Canale talked about the 20,000 factory jobs Barberton used to have, and how those workers frequented various Barberton chicken restaurants over the years.
“Generationally, they would come to buy Barberton chicken on Sunday,” said Canale, 62.
Canale, third-generation owner of Hopocan Gardens and also owner of White House Chicken, said by phone that his grandparents worked in Belgrade Gardens back in the day, as did all the people who ended up opening their own Serbian chicken restaurants.
He, in fact, still has a Roadfood-approved decal on the front door of downtown White House Chicken, where the Sterns visited for their original Roadfood work years ago.
For the PBS “Roadshow,” Collins spoke with Canale and his father, William DeVore, 83. Canale showed Collins how Hopocan makes his chicken and how that breading turns into a skin for juicy, simmered chicken. and slow to 275 degrees. He, Collins and Brookens also shared a dinner.
“Delicious. It’s nice, spicy and very simple,” Collins said on the show.
Later, Collins got takeout at the White House Chicken facility for himself and his crew.
In Barberton’s episode “Roadside,” Collins explores Barberton’s flavor beyond his chicken.
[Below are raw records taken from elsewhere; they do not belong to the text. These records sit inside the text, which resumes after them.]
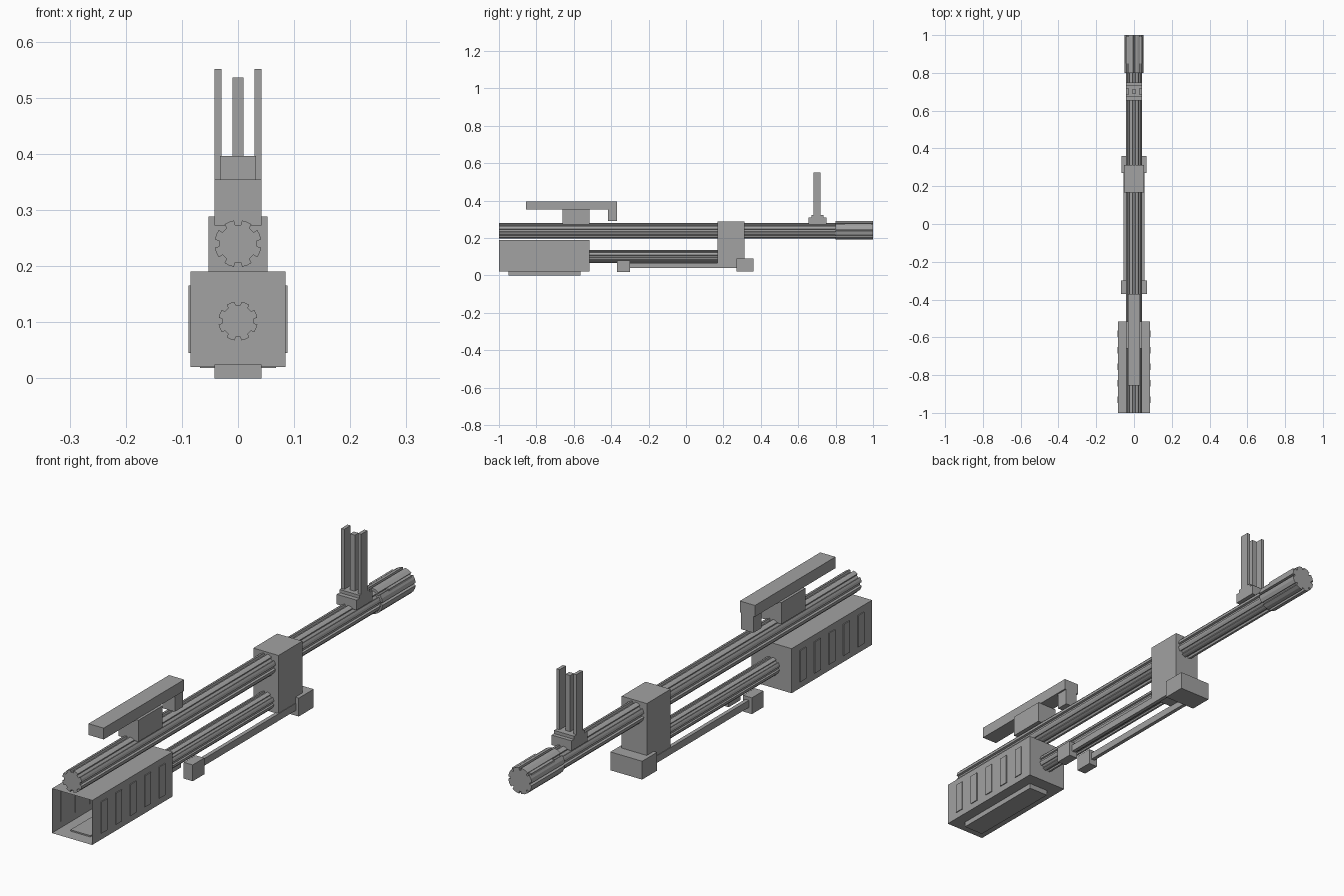
import bpy, bmesh, math

if "Cube" in bpy.data.objects:
    bpy.data.objects.remove(bpy.data.objects["Cube"])

metal = bpy.data.materials.new("grey metal")
metal.diffuse_color = (0.36, 0.36, 0.36, 1)
metal.use_nodes = True
metal.node_tree.nodes["Principled BSDF"].inputs["Base Color"].default_value = metal.diffuse_color


def finish(name, bm):
    bmesh.ops.recalc_face_normals(bm, faces=bm.faces)
    mesh = bpy.data.meshes.new(name)
    bm.to_mesh(mesh)
    bm.free()
    mesh.materials.append(metal)
    obj = bpy.data.objects.new(name, mesh)
    bpy.context.collection.objects.link(obj)
    return obj


def box(name, x, y, z, open_front=False):
    """Box from (min, max) pairs, optionally without its front face."""
    bm = bmesh.new()
    bmesh.ops.create_cube(bm, size=1)
    for v in bm.verts:
        v.co = [(lo + hi) / 2 + c * (hi - lo)
                for c, (lo, hi) in zip(v.co, (x, y, z))]
    if open_front:
        front = min(bm.faces, key=lambda f: f.calc_center_median().y)
        bmesh.ops.delete(bm, geom=[front], context='FACES')
    return finish(name, bm)


def fluted_rod(name, y, z, radius, groove, count, groove_share, turn=0):
    """Rod along y with evenly spaced lengthwise grooves."""
    bm = bmesh.new()
    step = 2 * math.pi / count
    half = step * (1 - groove_share) / 2
    ring = []
    for i in range(count):
        a = turn + i * step
        for offset, r in ((-half, radius), (0, radius), (half, radius),
                          (half + 0.03, groove), (step - half - 0.03, groove)):
            ring.append(bm.verts.new((r * math.cos(a + offset), y[0],
                                      z + r * math.sin(a + offset))))
    cap = bm.faces.new(ring)
    grown = bmesh.ops.extrude_face_region(bm, geom=[cap], use_keep_orig=True)
    moved = [g for g in grown["geom"] if isinstance(g, bmesh.types.BMVert)]
    bmesh.ops.translate(bm, verts=moved, vec=(0, y[1] - y[0], 0))
    return finish(name, bm)


# Barrel, muzzle and gas tube
fluted_rod("barrel", (-1, 0.98), 0.24, 0.042, 0.034, 8, 0.45, math.pi / 8)
fluted_rod("muzzle", (0.80, 1.0), 0.242, 0.05, 0.04, 8, 0.25, math.pi / 8)
fluted_rod("gas_tube", (-0.52, 0.17), 0.102, 0.035, 0.029, 8, 0.45, math.pi / 8)

# Hollow handguard, open at the front, with a plate through its floor
box("handguard", (-0.085, 0.085), (-1, -0.515), (0.02, 0.19), open_front=True)
box("floor_plate", (-0.042, 0.042), (-0.95, -0.565), (0, 0.025))

# Gas block and the cross block beneath it
box("gas_block", (-0.053, 0.053), (0.168, 0.312), (0.065, 0.288))
box("cross_block", (-0.067, 0.067), (0.27, 0.36), (0.02, 0.09))

# Upper rail with its mount and rear tab
box("upper_rail", (-0.032, 0.032), (-0.855, -0.37), (0.353, 0.396))
box("rail_mount", (-0.042, 0.042), (-0.66, -0.515), (0.272, 0.354))
box("rail_tab", (-0.026, 0.026), (-0.418, -0.37), (0.29, 0.354))

# Sight base with step and centre post
box("sight_base", (-0.042, 0.042), (0.655, 0.75), (0.272, 0.31))
box("sight_step", (-0.042, 0.042), (0.672, 0.735), (0.31, 0.322))
box("sight_post", (-0.01, 0.01), (0.69, 0.712), (0.32, 0.536))

# Parts repeated on both sides
for side, s in (("left", -1), ("right", 1)):
    def pair(a, b):
        return tuple(sorted((s * a, s * b)))
    box("sight_ear_" + side, pair(0.029, 0.042), (0.682, 0.72), (0.32, 0.551))
    box("guide_rod_" + side, pair(0.04, 0.055), (-0.31, 0.28), (0.04, 0.067))
    box("rod_end_" + side, pair(0.03, 0.068), (-0.37, -0.30), (0.018, 0.08))
    box("muzzle_strip_" + side, pair(0.026, 0.042), (0.85, 0.99), (0.262, 0.277))
    for i in range(5):
        y = -0.93 + i * 0.0873
        box(f"vent_{side}_{i + 1}", pair(0.084, 0.0885),
            (y - 0.018, y + 0.018), (0.045, 0.165))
Talk to residents about the city’s rapid industrialization that brought European immigrants there in the early 1900s, as well as how the city, which has suffered a huge loss of manufacturing jobs, has had a changing political environment.
“Getting up by the boots is a community thing here,” Barberton Mayor William Judge told Collins on the air.
The TV host spoke to the crowd and soaked up the culture at Barberton Speedway, Coffee Pot, Ignite Brewing Company, Barberton Social Club, and the downtown farmers market, where he tried to get Judge to tell him which chicken place it was his favorite. Collins also saw polka dancers and accordionists at the Slovene Center, where he joined in polka dancing.
Restaurant and art writer Kerry Clawson can be reached at 330-996-3527 or email@example.com.